*** Opening of MATERIALS PROVIDED ***

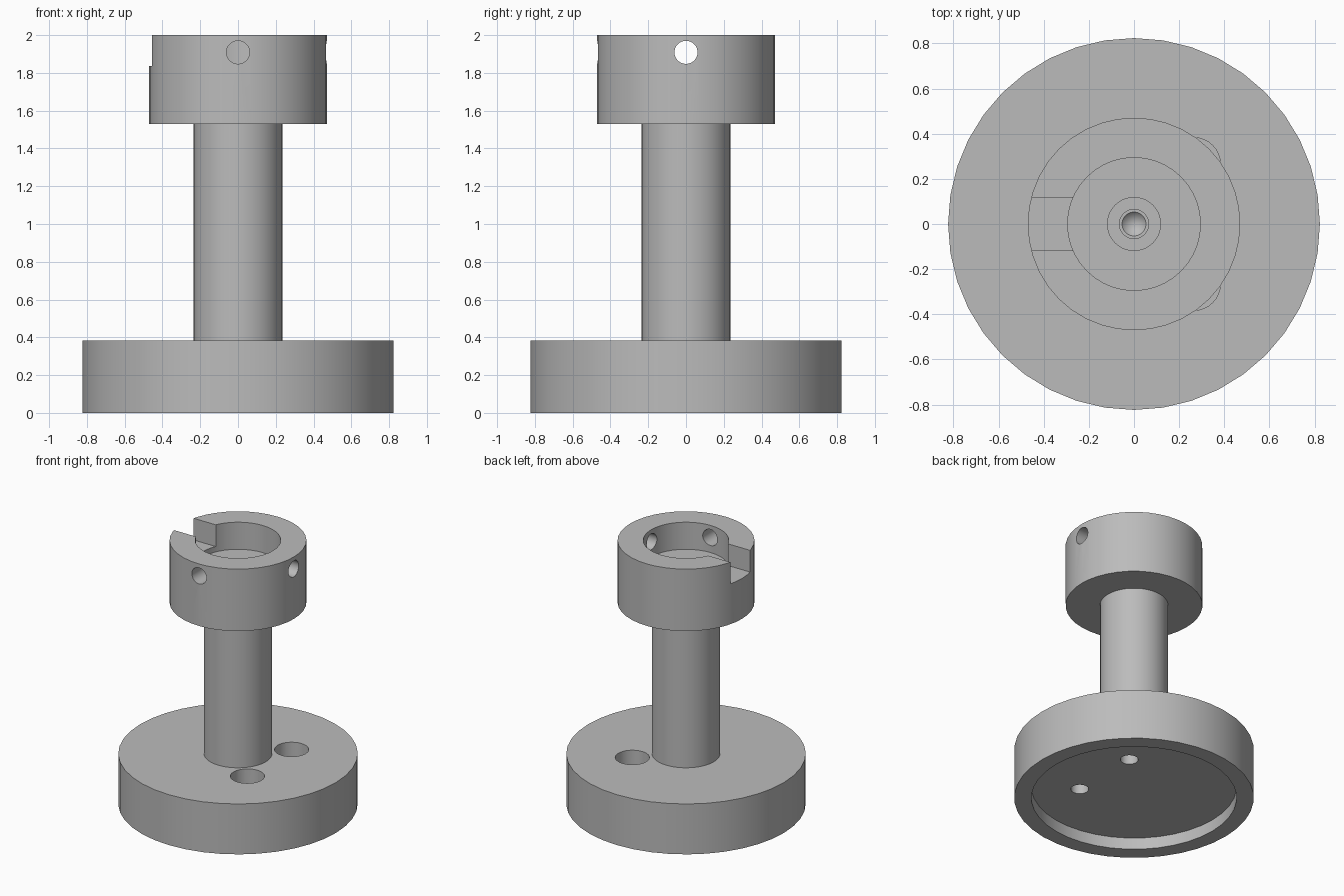
import bpy, bmesh, math
from mathutils import Matrix

if "Cube" in bpy.data.objects:
    bpy.data.objects.remove(bpy.data.objects["Cube"])

U = 2 / 34          # drawing unit of the turned part
SEGMENTS = 40

grey = bpy.data.materials.new("machined grey")
grey.use_nodes = True
grey.diffuse_color = (0.5, 0.5, 0.5, 1)
grey.node_tree.nodes["Principled BSDF"].inputs["Base Color"].default_value = grey.diffuse_color


def finish(name, bm):
    bmesh.ops.recalc_face_normals(bm, faces=bm.faces)
    mesh = bpy.data.meshes.new(name)
    bm.to_mesh(mesh)
    bm.free()
    mesh.materials.append(grey)
    obj = bpy.data.objects.new(name, mesh)
    bpy.context.collection.objects.link(obj)
    return obj


def lathe(name, profile, segments=SEGMENTS, matrix=Matrix()):
    """Closed solid from (radius, height) points that start and end on the axis."""
    bm = bmesh.new()
    rings = []
    for r, z in profile:
        if r == 0:
            rings.append([bm.verts.new((0, 0, z * U))] * segments)
        else:
            angles = [2 * math.pi * i / segments for i in range(segments)]
            rings.append([bm.verts.new((r * U * math.cos(a), r * U * math.sin(a), z * U))
                          for a in angles])
    for low, high in zip(rings, rings[1:]):
        for i in range(segments):
            j = (i + 1) % segments
            corners = dict.fromkeys((low[i], low[j], high[j], high[i]))
            bm.faces.new(list(corners))
    # Merge flat end discs into single faces
    bmesh.ops.dissolve_limit(bm, angle_limit=0.001, verts=bm.verts, edges=bm.edges)
    bm.transform(matrix)
    return finish(name, bm)


# Turned body: recessed flange, column, cup head, stepped centre bore
body = lathe("pedestal_body", [
    (0, 1.5), (12, 1.5), (12, 0), (14, 0), (14, 6.5),
    (4, 6.5), (4, 26), (8, 26), (8, 34), (5, 34),
    (5, 30.5), (2, 30.5), (2, 28.5), (1.1, 28.5), (1.1, 22),
    (0.9, 22), (0, 21)])

cutters = []

# Four counterbored screw holes in the flange
for k in range(4):
    spin = Matrix.Rotation(math.radians(45 + 90 * k), 4, "Z")
    cutters.append(lathe("screw_hole_cutter",
                         [(0, 1), (1.05, 1), (1.05, 3.5), (2, 3.5), (2, 8), (0, 8)], 32,
                         spin @ Matrix.Translation((6.37 * U, 0, 0))))

# Cross holes through the head wall: left side and front
for angle in (0, -90):
    aim = (Matrix.Translation((0, 0, 32.45 * U))
           @ Matrix.Rotation(math.radians(angle), 4, "Z")
           @ Matrix.Rotation(math.radians(90), 4, "Y"))
    cutters.append(lathe("cross_hole_cutter", [(0, 3), (1.04, 3), (1.04, 10), (0, 10)], 32, aim))

# Key slot in the right side of the head
bm = bmesh.new()
bmesh.ops.create_cube(bm, size=1)
bm.transform(Matrix.Translation((-6.5 * U, 0, 33.2 * U))
             @ Matrix.Diagonal((7 * U, 4 * U, 4 * U, 1)))
cutters.append(finish("key_slot_cutter", bm))

# Cut everything out of the body
bpy.ops.object.select_all(action="DESELECT")
bpy.context.view_layer.objects.active = body
body.select_set(True)
for cutter in cutters:
    cutter.hide_render = True
    mod = body.modifiers.new("cut", "BOOLEAN")
    mod.operation = "DIFFERENCE"
    mod.solver = "EXACT"
    mod.object = cutter
    bpy.ops.object.modifier_apply(modifier=mod.name)
for cutter in cutters:
    bpy.data.objects.remove(cutter)

bpy.ops.object.shade_smooth_by_angle(angle=math.radians(30))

*** Close of MATERIALS PROVIDED ***

* WORK ITEM:
Reproduce the whole listing verbatim. Pictures stay out of the copy.

* ANSWER SECTION:
import bpy, bmesh, math
from mathutils import Matrix

if "Cube" in bpy.data.objects:
    bpy.data.objects.remove(bpy.data.objects["Cube"])

U = 2 / 34          # drawing unit of the turned part
SEGMENTS = 40

grey = bpy.data.materials.new("machined grey")
grey.use_nodes = True
grey.diffuse_color = (0.5, 0.5, 0.5, 1)
grey.node_tree.nodes["Principled BSDF"].inputs["Base Color"].default_value = grey.diffuse_color


def finish(name, bm):
    bmesh.ops.recalc_face_normals(bm, faces=bm.faces)
    mesh = bpy.data.meshes.new(name)
    bm.to_mesh(mesh)
    bm.free()
    mesh.materials.append(grey)
    obj = bpy.data.objects.new(name, mesh)
    bpy.context.collection.objects.link(obj)
    return obj


def lathe(name, profile, segments=SEGMENTS, matrix=Matrix()):
    """Closed solid from (radius, height) points that start and end on the axis."""
    bm = bmesh.new()
    rings = []
    for r, z in profile:
        if r == 0:
            rings.append([bm.verts.new((0, 0, z * U))] * segments)
        else:
            angles = [2 * math.pi * i / segments for i in range(segments)]
            rings.append([bm.verts.new((r * U * math.cos(a), r * U * math.sin(a), z * U))
                          for a in angles])
    for low, high in zip(rings, rings[1:]):
        for i in range(segments):
            j = (i + 1) % segments
            corners = dict.fromkeys((low[i], low[j], high[j], high[i]))
            bm.faces.new(list(corners))
    # Merge flat end discs into single faces
    bmesh.ops.dissolve_limit(bm, angle_limit=0.001, verts=bm.verts, edges=bm.edges)
    bm.transform(matrix)
    return finish(name, bm)


# Turned body: recessed flange, column, cup head, stepped centre bore
body = lathe("pedestal_body", [
    (0, 1.5), (12, 1.5), (12, 0), (14, 0), (14, 6.5),
    (4, 6.5), (4, 26), (8, 26), (8, 34), (5, 34),
    (5, 30.5), (2, 30.5), (2, 28.5), (1.1, 28.5), (1.1, 22),
    (0.9, 22), (0, 21)])

cutters = []

# Four counterbored screw holes in the flange
for k in range(4):
    spin = Matrix.Rotation(math.radians(45 + 90 * k), 4, "Z")
    cutters.append(lathe("screw_hole_cutter",
                         [(0, 1), (1.05, 1), (1.05, 3.5), (2, 3.5), (2, 8), (0, 8)], 32,
                         spin @ Matrix.Translation((6.37 * U, 0, 0))))

# Cross holes through the head wall: left side and front
for angle in (0, -90):
    aim = (Matrix.Translation((0, 0, 32.45 * U))
           @ Matrix.Rotation(math.radians(angle), 4, "Z")
           @ Matrix.Rotation(math.radians(90), 4, "Y"))
    cutters.append(lathe("cross_hole_cutter", [(0, 3), (1.04, 3), (1.04, 10), (0, 10)], 32, aim))

# Key slot in the right side of the head
bm = bmesh.new()
bmesh.ops.create_cube(bm, size=1)
bm.transform(Matrix.Translation((-6.5 * U, 0, 33.2 * U))
             @ Matrix.Diagonal((7 * U, 4 * U, 4 * U, 1)))
cutters.append(finish("key_slot_cutter", bm))

# Cut everything out of the body
bpy.ops.object.select_all(action="DESELECT")
bpy.context.view_layer.objects.active = body
body.select_set(True)
for cutter in cutters:
    cutter.hide_render = True
    mod = body.modifiers.new("cut", "BOOLEAN")
    mod.operation = "DIFFERENCE"
    mod.solver = "EXACT"
    mod.object = cutter
    bpy.ops.object.modifier_apply(modifier=mod.name)
for cutter in cutters:
    bpy.data.objects.remove(cutter)

bpy.ops.object.shade_smooth_by_angle(angle=math.radians(30))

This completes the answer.